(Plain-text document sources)
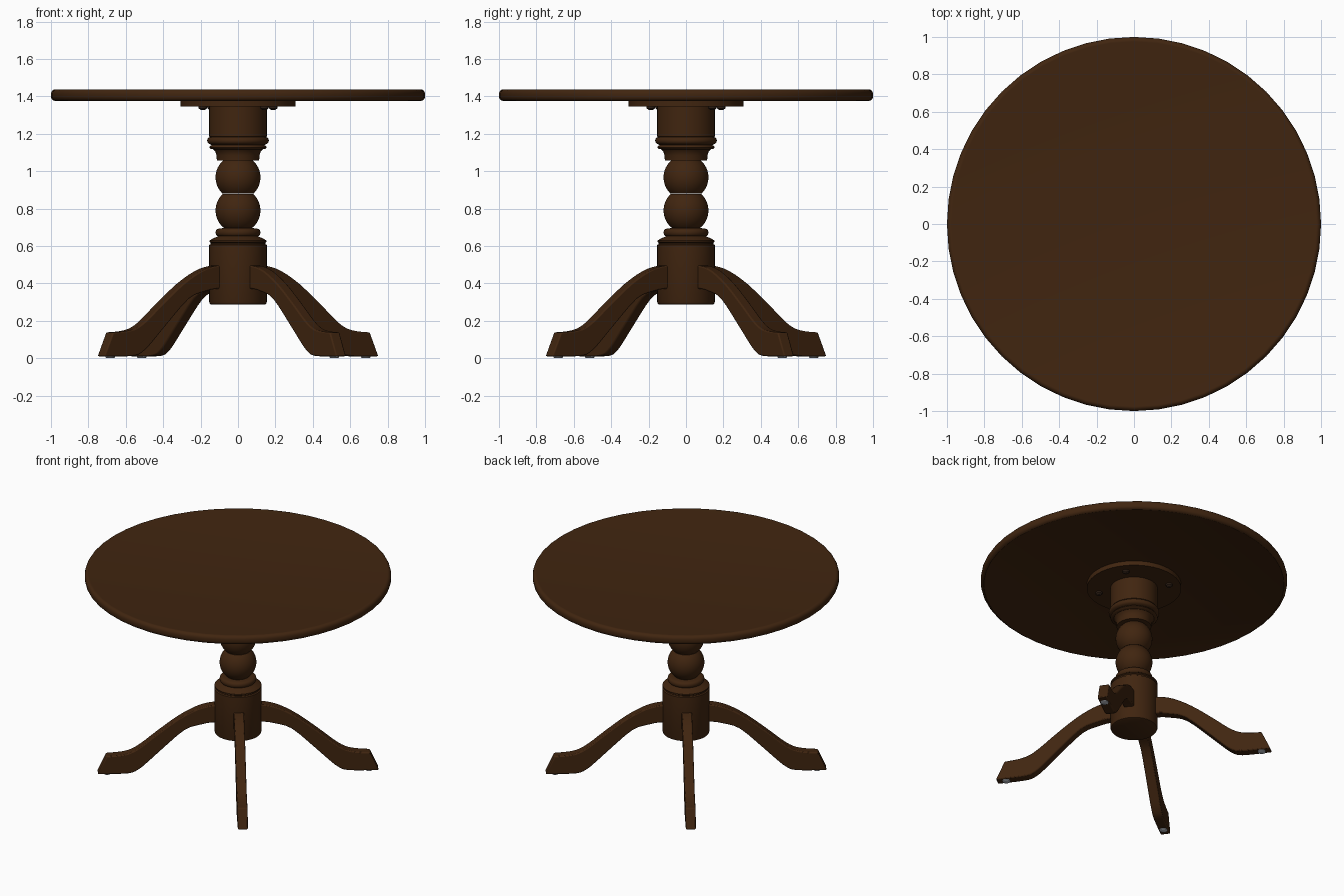
import bpy, bmesh, math
from mathutils import Matrix, Vector

cube = bpy.data.objects.get("Cube")
if cube:
    bpy.data.objects.remove(cube)


def material(name, rgb):
    m = bpy.data.materials.new(name)
    m.use_nodes = True
    m.diffuse_color = (*rgb, 1)
    m.node_tree.nodes["Principled BSDF"].inputs["Base Color"].default_value = (*rgb, 1)
    return m


wood = material("dark walnut", (0.052, 0.0185, 0.005))
screw_metal = material("dark bronze", (0.03, 0.015, 0.008))
glide_grey = material("pale grey", (0.42, 0.44, 0.48))


def finish(name, bm, mat, angle=35):
    bmesh.ops.recalc_face_normals(bm, faces=bm.faces)
    me = bpy.data.meshes.new(name)
    bm.to_mesh(me)
    bm.free()
    me.materials.append(mat)
    ob = bpy.data.objects.new(name, me)
    bpy.context.collection.objects.link(ob)
    bpy.ops.object.select_all(action="DESELECT")
    ob.select_set(True)
    bpy.context.view_layer.objects.active = ob
    bpy.ops.object.shade_smooth_by_angle(angle=math.radians(angle))
    return ob


def lathe(name, profile, mat, sides=48, at=(0, 0)):
    """Turn an (r, z) profile about the vertical axis and cap both ends."""
    bm = bmesh.new()
    rings = []
    for r, z in profile:
        rings.append([bm.verts.new((at[0] + r * math.cos(a), at[1] + r * math.sin(a), z))
                      for a in (math.tau * i / sides for i in range(sides))])
    for low, high in zip(rings, rings[1:]):
        for i in range(sides):
            j = (i + 1) % sides
            bm.faces.new((low[i], low[j], high[j], high[i]))
    bm.faces.new(rings[0][::-1])
    bm.faces.new(rings[-1])
    return finish(name, bm, mat)


def arc(r, z, radius, start, end, steps=8, height=None):
    """Profile points on an arc, angles in degrees from horizontal."""
    height = height or radius
    pts = []
    for i in range(steps + 1):
        a = math.radians(start + (end - start) * i / steps)
        pts.append((r + radius * math.cos(a), z + height * math.sin(a)))
    return pts


def smooth_path(points, steps=3):
    """Catmull-Rom curve through the points."""
    p = [Vector(q) for q in points]
    p = [p[0]] + p + [p[-1]]
    out = []
    for a, b, c, d in zip(p, p[1:], p[2:], p[3:]):
        for i in range(steps):
            t = i / steps
            out.append(0.5 * (2 * b + (c - a) * t + (2 * a - 5 * b + 4 * c - d) * t * t
                              + (3 * b - a - 3 * c + d) * t ** 3))
    return out + [p[-1]]


# Round top with a softened rim, and its mounting plate
lathe("table_top", [(0.975, 1.377)] + arc(0.975, 1.40, 0.025, -80, 0, 4)
      + arc(0.975, 1.413, 0.025, 0, 80, 4) + [(0.975, 1.437)], wood)
lathe("mounting_plate", [(0.308, 1.345), (0.308, 1.38)], wood)

# Turned pedestal: lower drum, two balls, upper drum
lathe("lower_drum", [(0.142, 0.286), (0.15, 0.29), (0.154, 0.30), (0.154, 0.605), (0.146, 0.61),
                     (0.146, 0.617), (0.153, 0.622), (0.153, 0.628), (0.135, 0.64),
                     (0.115, 0.648)] + arc(0.105, 0.672, 0.015, -80, 80, 6, 0.02)
      + [(0.085, 0.695)], wood)
lathe("lower_ball", arc(0, 0.79, 0.12, -55, 47, 14), wood)
lathe("upper_ball", arc(0, 0.967, 0.12, -47, 55, 14), wood)
lathe("upper_drum", [(0.085, 1.056), (0.113, 1.056), (0.115, 1.085), (0.121, 1.105),
                     (0.132, 1.117), (0.148, 1.12), (0.154, 1.126), (0.15, 1.134),
                     (0.14, 1.14)] + arc(0.145, 1.163, 0.02, -80, 80, 6)
      + [(0.154, 1.185), (0.154, 1.35)], wood)

# Curved leg outline as (radius, height) along the upper and lower edges
UPPER = [(0.11, 0.497), (0.18, 0.492), (0.27, 0.466), (0.39, 0.398), (0.53, 0.29),
         (0.63, 0.207), (0.70, 0.163), (0.77, 0.145), (0.86, 0.138)]
LOWER = [(0.11, 0.37), (0.17, 0.37), (0.24, 0.357), (0.35, 0.318), (0.50, 0.18),
         (0.59, 0.092), (0.65, 0.04), (0.72, 0.012), (0.918, 0.01)]
HALF_WIDTH = 0.033


def leg(name, angle):
    bm = bmesh.new()
    sections = []
    for u, l in zip(smooth_path(UPPER), smooth_path(LOWER)):
        sections.append([bm.verts.new((p.x, side * HALF_WIDTH, p.y))
                         for p, side in ((u, -1), (u, 1), (l, 1), (l, -1))])
    for a, b in zip(sections, sections[1:]):
        for i in range(4):
            j = (i + 1) % 4
            bm.faces.new((a[i], a[j], b[j], b[i]))
    bm.faces.new(sections[0])
    bm.faces.new(sections[-1])
    bmesh.ops.transform(bm, matrix=Matrix.Rotation(angle, 4, "Z"), verts=bm.verts)
    ob = finish(name, bm, wood)
    bevel = ob.modifiers.new("soft_edges", "BEVEL")
    bevel.width = 0.007
    bevel.segments = 2
    bevel.limit_method = "ANGLE"
    bevel.angle_limit = math.radians(50)


# Four legs, each with a floor glide, and four screws under the plate
for i, place in enumerate(("back_left", "back_right", "front_right", "front_left")):
    angle = math.radians(37 + 90 * i)
    direction = Vector((math.cos(angle), math.sin(angle)))
    leg(place + "_leg", angle)
    lathe(place + "_glide", [(0.02, 0), (0.026, 0.004), (0.026, 0.014)], glide_grey, 16,
          direction * 0.855)
    lathe(place + "_screw", [(0.012, 1.328), (0.022, 1.335), (0.024, 1.346)], screw_metal, 12,
          direction * 0.235)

= Assignment =
Output the records above exactly, omitting the pictures.

= Reply to the task =
import bpy, bmesh, math
from mathutils import Matrix, Vector

cube = bpy.data.objects.get("Cube")
if cube:
    bpy.data.objects.remove(cube)


def material(name, rgb):
    m = bpy.data.materials.new(name)
    m.use_nodes = True
    m.diffuse_color = (*rgb, 1)
    m.node_tree.nodes["Principled BSDF"].inputs["Base Color"].default_value = (*rgb, 1)
    return m


wood = material("dark walnut", (0.052, 0.0185, 0.005))
screw_metal = material("dark bronze", (0.03, 0.015, 0.008))
glide_grey = material("pale grey", (0.42, 0.44, 0.48))


def finish(name, bm, mat, angle=35):
    bmesh.ops.recalc_face_normals(bm, faces=bm.faces)
    me = bpy.data.meshes.new(name)
    bm.to_mesh(me)
    bm.free()
    me.materials.append(mat)
    ob = bpy.data.objects.new(name, me)
    bpy.context.collection.objects.link(ob)
    bpy.ops.object.select_all(action="DESELECT")
    ob.select_set(True)
    bpy.context.view_layer.objects.active = ob
    bpy.ops.object.shade_smooth_by_angle(angle=math.radians(angle))
    return ob


def lathe(name, profile, mat, sides=48, at=(0, 0)):
    """Turn an (r, z) profile about the vertical axis and cap both ends."""
    bm = bmesh.new()
    rings = []
    for r, z in profile:
        rings.append([bm.verts.new((at[0] + r * math.cos(a), at[1] + r * math.sin(a), z))
                      for a in (math.tau * i / sides for i in range(sides))])
    for low, high in zip(rings, rings[1:]):
        for i in range(sides):
            j = (i + 1) % sides
            bm.faces.new((low[i], low[j], high[j], high[i]))
    bm.faces.new(rings[0][::-1])
    bm.faces.new(rings[-1])
    return finish(name, bm, mat)


def arc(r, z, radius, start, end, steps=8, height=None):
    """Profile points on an arc, angles in degrees from horizontal."""
    height = height or radius
    pts = []
    for i in range(steps + 1):
        a = math.radians(start + (end - start) * i / steps)
        pts.append((r + radius * math.cos(a), z + height * math.sin(a)))
    return pts


def smooth_path(points, steps=3):
    """Catmull-Rom curve through the points."""
    p = [Vector(q) for q in points]
    p = [p[0]] + p + [p[-1]]
    out = []
    for a, b, c, d in zip(p, p[1:], p[2:], p[3:]):
        for i in range(steps):
            t = i / steps
            out.append(0.5 * (2 * b + (c - a) * t + (2 * a - 5 * b + 4 * c - d) * t * t
                              + (3 * b - a - 3 * c + d) * t ** 3))
    return out + [p[-1]]


# Round top with a softened rim, and its mounting plate
lathe("table_top", [(0.975, 1.377)] + arc(0.975, 1.40, 0.025, -80, 0, 4)
      + arc(0.975, 1.413, 0.025, 0, 80, 4) + [(0.975, 1.437)], wood)
lathe("mounting_plate", [(0.308, 1.345), (0.308, 1.38)], wood)

# Turned pedestal: lower drum, two balls, upper drum
lathe("lower_drum", [(0.142, 0.286), (0.15, 0.29), (0.154, 0.30), (0.154, 0.605), (0.146, 0.61),
                     (0.146, 0.617), (0.153, 0.622), (0.153, 0.628), (0.135, 0.64),
                     (0.115, 0.648)] + arc(0.105, 0.672, 0.015, -80, 80, 6, 0.02)
      + [(0.085, 0.695)], wood)
lathe("lower_ball", arc(0, 0.79, 0.12, -55, 47, 14), wood)
lathe("upper_ball", arc(0, 0.967, 0.12, -47, 55, 14), wood)
lathe("upper_drum", [(0.085, 1.056), (0.113, 1.056), (0.115, 1.085), (0.121, 1.105),
                     (0.132, 1.117), (0.148, 1.12), (0.154, 1.126), (0.15, 1.134),
                     (0.14, 1.14)] + arc(0.145, 1.163, 0.02, -80, 80, 6)
      + [(0.154, 1.185), (0.154, 1.35)], wood)

# Curved leg outline as (radius, height) along the upper and lower edges
UPPER = [(0.11, 0.497), (0.18, 0.492), (0.27, 0.466), (0.39, 0.398), (0.53, 0.29),
         (0.63, 0.207), (0.70, 0.163), (0.77, 0.145), (0.86, 0.138)]
LOWER = [(0.11, 0.37), (0.17, 0.37), (0.24, 0.357), (0.35, 0.318), (0.50, 0.18),
         (0.59, 0.092), (0.65, 0.04), (0.72, 0.012), (0.918, 0.01)]
HALF_WIDTH = 0.033


def leg(name, angle):
    bm = bmesh.new()
    sections = []
    for u, l in zip(smooth_path(UPPER), smooth_path(LOWER)):
        sections.append([bm.verts.new((p.x, side * HALF_WIDTH, p.y))
                         for p, side in ((u, -1), (u, 1), (l, 1), (l, -1))])
    for a, b in zip(sections, sections[1:]):
        for i in range(4):
            j = (i + 1) % 4
            bm.faces.new((a[i], a[j], b[j], b[i]))
    bm.faces.new(sections[0])
    bm.faces.new(sections[-1])
    bmesh.ops.transform(bm, matrix=Matrix.Rotation(angle, 4, "Z"), verts=bm.verts)
    ob = finish(name, bm, wood)
    bevel = ob.modifiers.new("soft_edges", "BEVEL")
    bevel.width = 0.007
    bevel.segments = 2
    bevel.limit_method = "ANGLE"
    bevel.angle_limit = math.radians(50)


# Four legs, each with a floor glide, and four screws under the plate
for i, place in enumerate(("back_left", "back_right", "front_right", "front_left")):
    angle = math.radians(37 + 90 * i)
    direction = Vector((math.cos(angle), math.sin(angle)))
    leg(place + "_leg", angle)
    lathe(place + "_glide", [(0.02, 0), (0.026, 0.004), (0.026, 0.014)], glide_grey, 16,
          direction * 0.855)
    lathe(place + "_screw", [(0.012, 1.328), (0.022, 1.335), (0.024, 1.346)], screw_metal, 12,
          direction * 0.235)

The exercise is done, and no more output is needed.